With such a long list, deciding what to tackle was daunting. An engineering assessment of Lake Junaluska’s infrastructure conducted as part of merger planning has served as a template to guide the work, backed up by public works staff.
“I verified with our operational folks to say ‘If you had the check book in your hand today, which would you do?’” Carlisle said. “They know what’s under the ground.”
Repairs have been working. Leaky pipes were resulting in huge water losses. Lake Junaluska buys water wholesale from the town of Waynesville and resells it to its own residents, but 35 percent of the water it was buying was lost on the front end due to leaks and not being recouped through customer billing.
“Those are dollars flowing down the creek,” Carlisle said.
Water loss is now less than 25 percent.
Lake Junaluska homeowners on average are paying more and getting fewer services than they would as part of Waynesville.
Lake residents not only pay higher water-and-sewer rates, they pay for their own street and gutter maintenance, security force and trash pick-up. They also pay separately for fire department protection.
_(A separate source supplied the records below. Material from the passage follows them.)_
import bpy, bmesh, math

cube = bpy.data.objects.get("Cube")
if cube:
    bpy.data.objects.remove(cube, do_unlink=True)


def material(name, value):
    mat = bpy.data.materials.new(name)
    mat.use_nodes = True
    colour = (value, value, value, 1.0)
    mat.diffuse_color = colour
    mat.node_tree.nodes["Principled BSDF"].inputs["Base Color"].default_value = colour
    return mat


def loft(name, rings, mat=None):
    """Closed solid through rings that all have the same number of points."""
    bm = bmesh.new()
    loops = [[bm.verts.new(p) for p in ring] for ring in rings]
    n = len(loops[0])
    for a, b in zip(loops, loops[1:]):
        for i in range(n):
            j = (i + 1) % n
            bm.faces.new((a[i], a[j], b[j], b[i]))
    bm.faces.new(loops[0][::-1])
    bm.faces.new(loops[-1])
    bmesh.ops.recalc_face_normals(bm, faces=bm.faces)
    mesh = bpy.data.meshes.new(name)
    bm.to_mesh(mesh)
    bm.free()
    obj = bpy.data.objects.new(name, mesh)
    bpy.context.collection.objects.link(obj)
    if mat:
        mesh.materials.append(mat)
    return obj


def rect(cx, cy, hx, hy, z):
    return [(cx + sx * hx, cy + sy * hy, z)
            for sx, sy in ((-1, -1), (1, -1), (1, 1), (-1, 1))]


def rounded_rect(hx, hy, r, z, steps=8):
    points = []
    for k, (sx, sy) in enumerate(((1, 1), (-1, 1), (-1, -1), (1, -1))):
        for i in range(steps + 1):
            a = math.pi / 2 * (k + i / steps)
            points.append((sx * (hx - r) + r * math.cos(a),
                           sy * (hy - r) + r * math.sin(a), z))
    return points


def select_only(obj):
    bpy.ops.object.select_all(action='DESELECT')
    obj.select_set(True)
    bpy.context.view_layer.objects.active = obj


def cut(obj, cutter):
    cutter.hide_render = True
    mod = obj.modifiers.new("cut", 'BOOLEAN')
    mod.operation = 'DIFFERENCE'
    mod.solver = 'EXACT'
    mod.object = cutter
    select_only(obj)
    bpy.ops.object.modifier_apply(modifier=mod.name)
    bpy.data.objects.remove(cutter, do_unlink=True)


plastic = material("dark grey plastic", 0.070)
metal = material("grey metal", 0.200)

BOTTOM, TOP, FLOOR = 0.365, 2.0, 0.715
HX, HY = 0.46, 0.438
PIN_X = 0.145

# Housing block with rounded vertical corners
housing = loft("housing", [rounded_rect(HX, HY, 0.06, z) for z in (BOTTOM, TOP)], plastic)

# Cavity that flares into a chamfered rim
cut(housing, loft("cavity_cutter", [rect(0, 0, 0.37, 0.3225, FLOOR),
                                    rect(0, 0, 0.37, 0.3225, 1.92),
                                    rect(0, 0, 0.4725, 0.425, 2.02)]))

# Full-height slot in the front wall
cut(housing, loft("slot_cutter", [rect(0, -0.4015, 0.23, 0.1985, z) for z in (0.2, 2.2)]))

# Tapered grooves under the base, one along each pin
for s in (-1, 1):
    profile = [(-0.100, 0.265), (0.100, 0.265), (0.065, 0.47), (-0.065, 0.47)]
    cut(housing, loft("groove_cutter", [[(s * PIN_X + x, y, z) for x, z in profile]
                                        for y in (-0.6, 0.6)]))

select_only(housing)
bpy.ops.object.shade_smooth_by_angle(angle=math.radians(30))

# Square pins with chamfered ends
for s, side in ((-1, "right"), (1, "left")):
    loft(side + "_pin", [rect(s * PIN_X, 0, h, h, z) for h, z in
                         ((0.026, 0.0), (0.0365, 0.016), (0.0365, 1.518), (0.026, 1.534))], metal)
That would all be included in their property taxes if they were had merged into Waynesville’s town limits, and they would see lower water and sewer rates as well.
Waynesville offers economy of scale, compared to the higher per capita overhead of a small community going it alone.
But Tim Phelan, an elected representative on the Junaluska Community Council who was against the merger, said the current strategy is working and proves a merger wasn’t necessary.
“As residents, we were hopeful our rate increases would provide adequate capital for them to dig in and make repairs. It is certainly doing the job,” Phelan said.
While Community Council Chair Jimmy Pennell had supported the merger, he agrees the new path is working.
“Who’s to say that one would have been better than the other,” Pennell said. “We said ‘Let’s go back to the drawing board.’ We aren’t going to sit here and do nothing.
We are just taking a bite at a time.”